A number of scholars regretted Canada's decline on the world stage. According to Wolfgang Kloob, Director of the Centre for Canadian Studies at Trier University, "Canada has also been considered an international actor, which, however, under the current government seems to have shifted its foreign policy to national rather than international concerns." Susan Hodgett, President of the International Council for Canadian Studies and professor at Ulster University in Northern Ireland, stated "Canada has traditionally shared its benefits well, but today your profile overseas is waning badly."
Danny Ben-Natan, president of the Israel Association for Canadian Studies, lamented the Harper government's cancellation of the hugely successful Understanding Canada program that funded Canadian studies programs abroad. For a very modest investment, the program boosted Canada’s profile and greatly enriched Canadian universities and scientific establishments through cross-fertilization. Ben-Natan declared, "Three years ago, the Canadian Government abolished Understanding Canada and since then Canada is in clear regression in the academic world."
But abandoning the program may not be all bad. According to Lucia Otrisalova who teaches Canadian studies at Comenius University in Bratislava, Slovakia, "The country's positive image, built and promoted by its previous political leadership, still persists in this part of Europe." Better, perhaps, they are not brought up to date.

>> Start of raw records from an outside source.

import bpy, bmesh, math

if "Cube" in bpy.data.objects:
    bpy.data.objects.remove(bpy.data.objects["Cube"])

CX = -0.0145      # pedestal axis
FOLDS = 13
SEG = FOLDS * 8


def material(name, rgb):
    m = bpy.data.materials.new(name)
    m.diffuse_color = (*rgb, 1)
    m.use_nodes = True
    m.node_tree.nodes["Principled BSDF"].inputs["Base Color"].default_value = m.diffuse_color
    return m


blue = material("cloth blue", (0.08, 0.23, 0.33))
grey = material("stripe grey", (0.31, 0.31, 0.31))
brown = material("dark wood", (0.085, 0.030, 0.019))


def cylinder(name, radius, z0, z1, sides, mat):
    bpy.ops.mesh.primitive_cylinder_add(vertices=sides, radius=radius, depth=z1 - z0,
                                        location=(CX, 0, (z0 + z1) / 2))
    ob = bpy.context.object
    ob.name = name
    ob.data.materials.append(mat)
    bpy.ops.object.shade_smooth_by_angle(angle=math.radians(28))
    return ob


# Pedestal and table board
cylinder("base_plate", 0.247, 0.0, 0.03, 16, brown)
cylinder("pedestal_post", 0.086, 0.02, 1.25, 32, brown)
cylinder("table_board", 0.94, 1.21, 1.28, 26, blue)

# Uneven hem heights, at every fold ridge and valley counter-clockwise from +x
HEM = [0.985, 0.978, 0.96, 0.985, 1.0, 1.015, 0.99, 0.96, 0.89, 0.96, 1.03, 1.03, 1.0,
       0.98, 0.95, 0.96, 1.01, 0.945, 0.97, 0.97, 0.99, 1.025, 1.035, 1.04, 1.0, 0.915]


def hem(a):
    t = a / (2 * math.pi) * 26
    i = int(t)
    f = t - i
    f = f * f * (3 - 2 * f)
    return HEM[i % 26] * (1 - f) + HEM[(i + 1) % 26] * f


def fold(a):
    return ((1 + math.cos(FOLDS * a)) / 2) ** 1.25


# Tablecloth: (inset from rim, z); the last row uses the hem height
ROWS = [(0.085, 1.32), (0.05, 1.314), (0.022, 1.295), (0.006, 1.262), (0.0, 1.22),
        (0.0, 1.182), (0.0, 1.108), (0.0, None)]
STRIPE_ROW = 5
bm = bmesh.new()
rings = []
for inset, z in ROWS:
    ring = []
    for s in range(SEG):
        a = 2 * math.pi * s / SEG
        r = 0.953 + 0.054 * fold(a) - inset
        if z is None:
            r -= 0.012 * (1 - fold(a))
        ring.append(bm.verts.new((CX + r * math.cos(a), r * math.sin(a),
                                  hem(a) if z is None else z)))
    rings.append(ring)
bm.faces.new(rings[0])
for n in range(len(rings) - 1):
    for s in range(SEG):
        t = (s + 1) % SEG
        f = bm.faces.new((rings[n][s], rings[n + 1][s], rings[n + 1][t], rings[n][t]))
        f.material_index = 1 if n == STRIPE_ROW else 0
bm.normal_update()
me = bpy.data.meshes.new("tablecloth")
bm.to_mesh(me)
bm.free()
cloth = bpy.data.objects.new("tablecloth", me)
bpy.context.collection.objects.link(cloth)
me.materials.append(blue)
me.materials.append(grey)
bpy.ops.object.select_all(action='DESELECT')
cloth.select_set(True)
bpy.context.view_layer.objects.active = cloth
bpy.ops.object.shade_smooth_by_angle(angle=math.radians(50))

Even our southern neighbour now sees Canada in a different light. Earl Fry, Endowed Professor of Canadian Studies at Brigham Young University, tells us, "Canada has also become an afterthought in the corridors of power in Washington, D.C. The days of a 'special relationship' are long gone."
Sobering stuff. Celebrating Canada Day is becoming an exercise in nostalgia.